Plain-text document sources
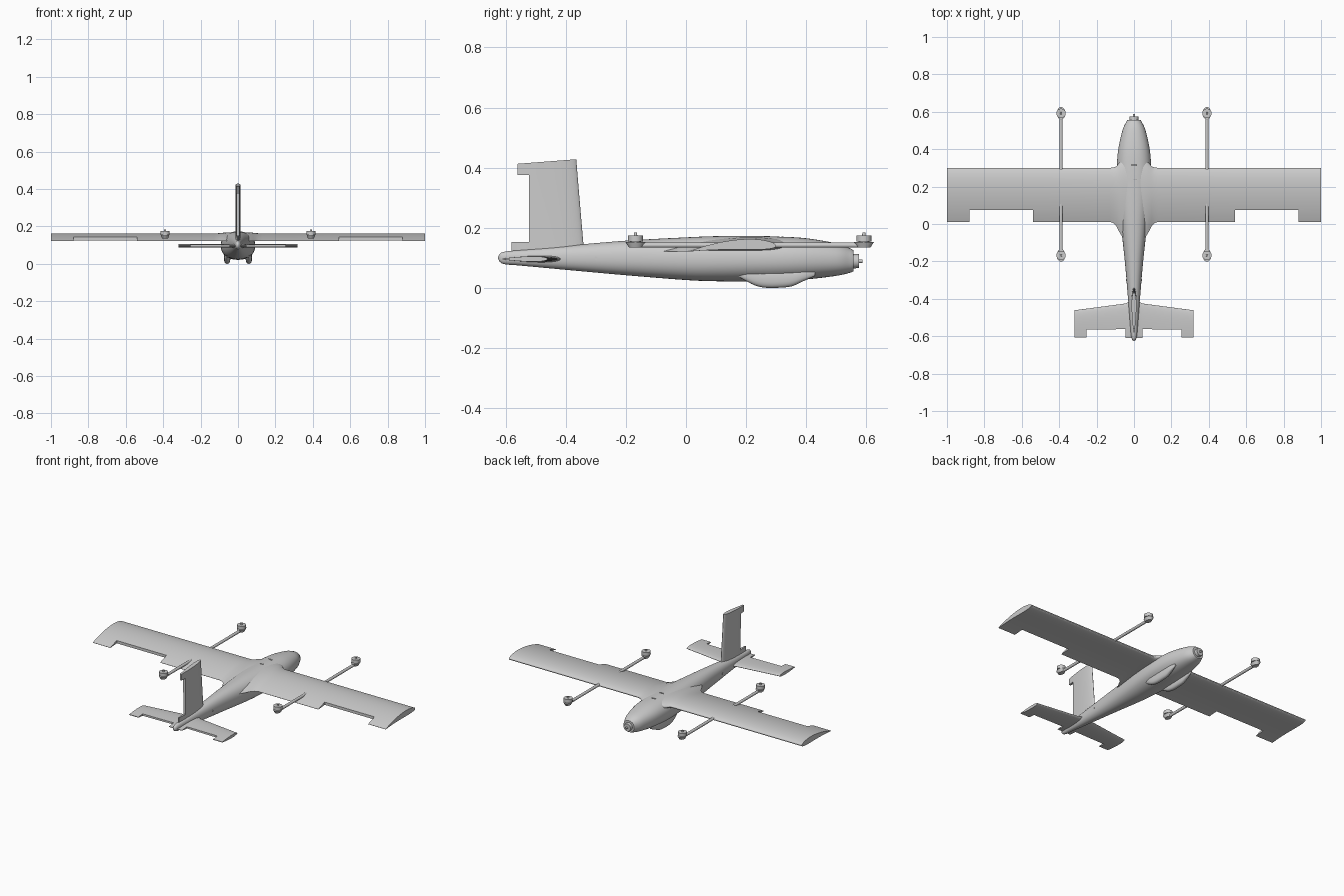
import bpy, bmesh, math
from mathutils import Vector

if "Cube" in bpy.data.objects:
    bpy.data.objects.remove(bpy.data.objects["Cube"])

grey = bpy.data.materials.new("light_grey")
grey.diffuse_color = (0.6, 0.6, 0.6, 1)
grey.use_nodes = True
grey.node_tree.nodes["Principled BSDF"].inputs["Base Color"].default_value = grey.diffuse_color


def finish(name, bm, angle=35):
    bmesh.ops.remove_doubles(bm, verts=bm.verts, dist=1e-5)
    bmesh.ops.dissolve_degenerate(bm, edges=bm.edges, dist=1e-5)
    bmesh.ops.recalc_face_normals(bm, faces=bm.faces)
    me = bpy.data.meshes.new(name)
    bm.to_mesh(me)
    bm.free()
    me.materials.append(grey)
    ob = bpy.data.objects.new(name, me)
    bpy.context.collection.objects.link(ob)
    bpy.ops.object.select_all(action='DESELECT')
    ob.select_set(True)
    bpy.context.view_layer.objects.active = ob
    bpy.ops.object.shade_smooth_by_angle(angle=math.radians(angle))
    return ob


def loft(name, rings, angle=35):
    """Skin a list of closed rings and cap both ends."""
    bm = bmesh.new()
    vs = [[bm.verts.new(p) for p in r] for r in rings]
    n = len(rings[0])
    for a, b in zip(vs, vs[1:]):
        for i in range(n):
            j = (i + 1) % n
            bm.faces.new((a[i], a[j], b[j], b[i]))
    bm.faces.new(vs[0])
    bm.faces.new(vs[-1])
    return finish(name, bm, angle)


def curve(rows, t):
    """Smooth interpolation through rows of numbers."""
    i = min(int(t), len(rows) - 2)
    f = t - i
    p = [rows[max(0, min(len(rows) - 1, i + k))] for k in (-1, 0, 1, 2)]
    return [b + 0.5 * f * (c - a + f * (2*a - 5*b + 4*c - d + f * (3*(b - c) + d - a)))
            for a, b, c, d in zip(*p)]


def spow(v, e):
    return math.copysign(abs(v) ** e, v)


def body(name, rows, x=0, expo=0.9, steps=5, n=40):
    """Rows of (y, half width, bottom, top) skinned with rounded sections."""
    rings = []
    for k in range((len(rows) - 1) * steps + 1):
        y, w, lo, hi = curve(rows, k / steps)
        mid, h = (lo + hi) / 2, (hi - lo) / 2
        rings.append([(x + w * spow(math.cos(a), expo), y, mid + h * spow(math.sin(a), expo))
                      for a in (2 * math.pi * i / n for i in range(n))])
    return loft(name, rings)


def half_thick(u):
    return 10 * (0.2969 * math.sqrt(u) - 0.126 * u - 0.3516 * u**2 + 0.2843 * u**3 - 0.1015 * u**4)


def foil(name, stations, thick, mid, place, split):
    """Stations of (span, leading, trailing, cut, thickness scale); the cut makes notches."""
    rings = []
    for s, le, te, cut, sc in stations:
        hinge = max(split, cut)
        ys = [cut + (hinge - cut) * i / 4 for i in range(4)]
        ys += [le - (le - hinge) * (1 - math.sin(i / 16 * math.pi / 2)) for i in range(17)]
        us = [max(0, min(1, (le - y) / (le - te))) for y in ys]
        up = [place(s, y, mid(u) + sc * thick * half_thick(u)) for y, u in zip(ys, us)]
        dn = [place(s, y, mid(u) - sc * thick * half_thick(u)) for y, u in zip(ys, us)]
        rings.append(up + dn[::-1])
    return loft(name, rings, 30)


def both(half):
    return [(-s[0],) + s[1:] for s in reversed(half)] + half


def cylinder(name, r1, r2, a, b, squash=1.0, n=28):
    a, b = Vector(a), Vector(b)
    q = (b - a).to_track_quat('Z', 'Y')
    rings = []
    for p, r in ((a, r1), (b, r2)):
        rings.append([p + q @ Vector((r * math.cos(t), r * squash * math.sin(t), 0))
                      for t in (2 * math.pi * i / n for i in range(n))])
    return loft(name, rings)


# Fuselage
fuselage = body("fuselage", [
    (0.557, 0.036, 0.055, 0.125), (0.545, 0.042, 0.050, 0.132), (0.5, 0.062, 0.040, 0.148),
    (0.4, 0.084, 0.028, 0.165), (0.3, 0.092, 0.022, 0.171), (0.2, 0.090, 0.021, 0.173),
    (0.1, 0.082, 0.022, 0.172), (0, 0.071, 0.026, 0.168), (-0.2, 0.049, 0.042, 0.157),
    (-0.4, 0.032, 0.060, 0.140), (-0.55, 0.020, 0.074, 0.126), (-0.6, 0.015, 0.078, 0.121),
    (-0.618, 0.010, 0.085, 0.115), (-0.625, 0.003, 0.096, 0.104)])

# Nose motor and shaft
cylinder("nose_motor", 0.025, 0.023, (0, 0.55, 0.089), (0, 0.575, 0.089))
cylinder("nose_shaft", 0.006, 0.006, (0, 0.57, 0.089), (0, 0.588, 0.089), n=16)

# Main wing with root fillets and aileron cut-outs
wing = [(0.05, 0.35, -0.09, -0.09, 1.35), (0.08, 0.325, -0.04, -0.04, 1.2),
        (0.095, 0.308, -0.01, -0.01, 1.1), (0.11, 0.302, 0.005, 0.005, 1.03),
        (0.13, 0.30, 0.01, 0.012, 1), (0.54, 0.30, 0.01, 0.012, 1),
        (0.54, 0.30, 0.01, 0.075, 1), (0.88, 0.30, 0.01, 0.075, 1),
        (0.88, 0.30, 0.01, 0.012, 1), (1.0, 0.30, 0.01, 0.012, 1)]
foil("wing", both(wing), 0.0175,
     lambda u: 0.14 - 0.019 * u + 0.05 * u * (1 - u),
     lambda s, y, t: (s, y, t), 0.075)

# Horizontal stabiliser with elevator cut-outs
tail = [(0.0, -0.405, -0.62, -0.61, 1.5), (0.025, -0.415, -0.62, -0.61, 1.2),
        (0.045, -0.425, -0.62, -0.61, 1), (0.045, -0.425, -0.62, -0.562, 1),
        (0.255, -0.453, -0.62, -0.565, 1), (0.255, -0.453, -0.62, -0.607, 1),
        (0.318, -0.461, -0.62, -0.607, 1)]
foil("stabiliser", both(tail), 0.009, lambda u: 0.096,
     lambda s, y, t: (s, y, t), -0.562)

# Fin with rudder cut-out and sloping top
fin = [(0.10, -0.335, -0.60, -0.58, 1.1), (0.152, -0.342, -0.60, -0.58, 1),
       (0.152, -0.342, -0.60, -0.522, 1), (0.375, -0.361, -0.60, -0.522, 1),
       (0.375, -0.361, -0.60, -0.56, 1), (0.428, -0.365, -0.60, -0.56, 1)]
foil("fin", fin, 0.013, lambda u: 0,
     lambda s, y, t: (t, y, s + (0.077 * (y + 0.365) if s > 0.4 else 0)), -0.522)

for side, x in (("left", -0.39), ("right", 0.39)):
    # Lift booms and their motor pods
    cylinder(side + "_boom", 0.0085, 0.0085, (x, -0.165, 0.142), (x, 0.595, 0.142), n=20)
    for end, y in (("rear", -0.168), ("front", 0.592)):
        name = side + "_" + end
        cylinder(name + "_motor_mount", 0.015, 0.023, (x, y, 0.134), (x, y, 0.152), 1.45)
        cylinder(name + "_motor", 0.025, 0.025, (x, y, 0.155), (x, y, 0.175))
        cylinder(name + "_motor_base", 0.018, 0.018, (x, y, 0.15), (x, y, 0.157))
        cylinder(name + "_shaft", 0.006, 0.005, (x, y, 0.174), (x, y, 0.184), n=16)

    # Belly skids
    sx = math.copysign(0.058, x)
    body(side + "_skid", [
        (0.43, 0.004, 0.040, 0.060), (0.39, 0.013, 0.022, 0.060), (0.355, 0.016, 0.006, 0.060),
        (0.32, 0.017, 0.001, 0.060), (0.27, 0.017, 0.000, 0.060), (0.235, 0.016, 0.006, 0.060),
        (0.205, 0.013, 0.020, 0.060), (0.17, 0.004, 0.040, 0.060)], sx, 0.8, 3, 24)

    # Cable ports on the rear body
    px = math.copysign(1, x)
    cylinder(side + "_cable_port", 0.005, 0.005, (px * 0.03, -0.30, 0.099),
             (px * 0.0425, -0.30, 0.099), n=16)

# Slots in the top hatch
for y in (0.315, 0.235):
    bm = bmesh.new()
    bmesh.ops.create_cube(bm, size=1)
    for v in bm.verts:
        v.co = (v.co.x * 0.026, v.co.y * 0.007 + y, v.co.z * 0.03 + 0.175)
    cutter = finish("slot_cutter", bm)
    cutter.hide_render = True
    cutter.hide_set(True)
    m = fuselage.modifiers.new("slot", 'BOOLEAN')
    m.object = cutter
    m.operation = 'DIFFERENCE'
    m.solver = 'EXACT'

YOUR INSTRUCTIONS
From the records above, print exactly the lines that run from the line with "me = bpy.data.meshes.new(name)" to the line with "for a, b, c, d in zip(*p)]", inclusive.

RESPONSE
    me = bpy.data.meshes.new(name)
    bm.to_mesh(me)
    bm.free()
    me.materials.append(grey)
    ob = bpy.data.objects.new(name, me)
    bpy.context.collection.objects.link(ob)
    bpy.ops.object.select_all(action='DESELECT')
    ob.select_set(True)
    bpy.context.view_layer.objects.active = ob
    bpy.ops.object.shade_smooth_by_angle(angle=math.radians(angle))
    return ob


def loft(name, rings, angle=35):
    """Skin a list of closed rings and cap both ends."""
    bm = bmesh.new()
    vs = [[bm.verts.new(p) for p in r] for r in rings]
    n = len(rings[0])
    for a, b in zip(vs, vs[1:]):
        for i in range(n):
            j = (i + 1) % n
            bm.faces.new((a[i], a[j], b[j], b[i]))
    bm.faces.new(vs[0])
    bm.faces.new(vs[-1])
    return finish(name, bm, angle)


def curve(rows, t):
    """Smooth interpolation through rows of numbers."""
    i = min(int(t), len(rows) - 2)
    f = t - i
    p = [rows[max(0, min(len(rows) - 1, i + k))] for k in (-1, 0, 1, 2)]
    return [b + 0.5 * f * (c - a + f * (2*a - 5*b + 4*c - d + f * (3*(b - c) + d - a)))
            for a, b, c, d in zip(*p)]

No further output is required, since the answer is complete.